Prompt
Read the records below. Copy each line where the string "range" occurs.

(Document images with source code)
####################

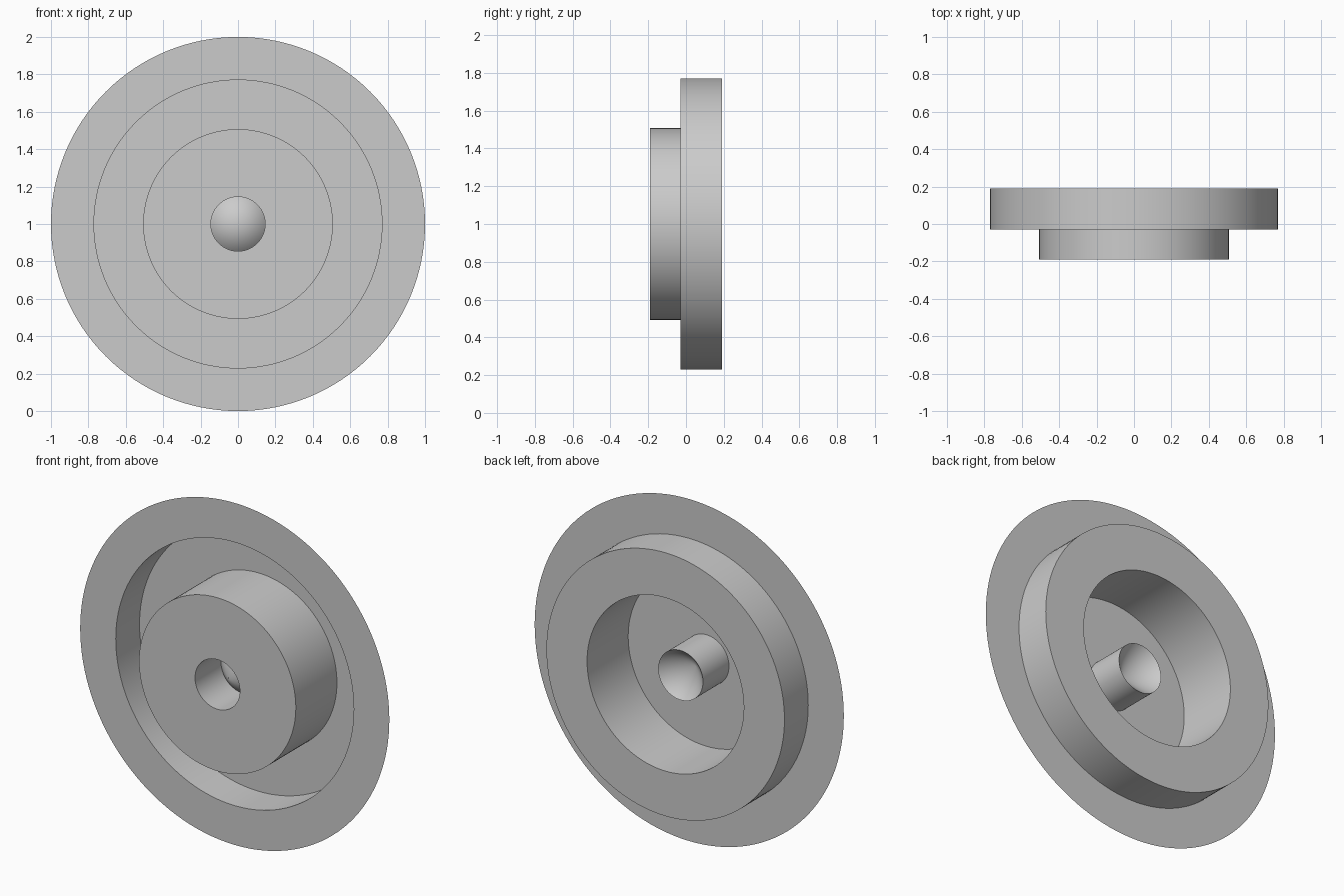
import bpy, bmesh
from math import radians, sin, cos, tau

if "Cube" in bpy.data.objects:
    bpy.data.objects.remove(bpy.data.objects["Cube"])

SEGMENTS = 128
CENTRE_Z = 1.0


def revolve(name, profile):
    """Spin (radius, y) points about the y axis into a thin open shell."""
    bm = bmesh.new()
    rings = []
    for r, y in profile:
        if r == 0:
            rings.append([bm.verts.new((0, y, CENTRE_Z))] * SEGMENTS)
        else:
            rings.append([bm.verts.new((r * cos(tau * i / SEGMENTS), y,
                                        CENTRE_Z + r * sin(tau * i / SEGMENTS)))
                          for i in range(SEGMENTS)])
    for a, b in zip(rings, rings[1:]):
        for i in range(SEGMENTS):
            j = (i + 1) % SEGMENTS
            corners = dict.fromkeys((a[i], a[j], b[j], b[i]))
            bm.faces.new(list(corners))
    bmesh.ops.recalc_face_normals(bm, faces=bm.faces)
    mesh = bpy.data.meshes.new(name)
    bm.to_mesh(mesh)
    bm.free()
    obj = bpy.data.objects.new(name, mesh)
    bpy.context.collection.objects.link(obj)
    bpy.ops.object.select_all(action='DESELECT')
    obj.select_set(True)
    bpy.context.view_layer.objects.active = obj
    bpy.ops.object.shade_smooth_by_angle(angle=radians(30))
    return obj


# Thin flange, raised back ring, front cup and hub tube closed by an inward cone
revolve("stepped_disc_shell", [
    (1.0, -0.03),     # outer flange edge
    (0.77, -0.03),    # flange meets outer wall
    (0.77, 0.19),     # back ring, outer edge
    (0.507, 0.19),    # back ring, inner edge
    (0.507, -0.19),   # front cup rim
    (0.145, -0.19),   # hub opening
    (0.145, 0.05),    # back end of hub tube
    (0, -0.09),       # cone tip, pointing forward
])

####################

Output for this task
                          for i in range(SEGMENTS)])
        for i in range(SEGMENTS):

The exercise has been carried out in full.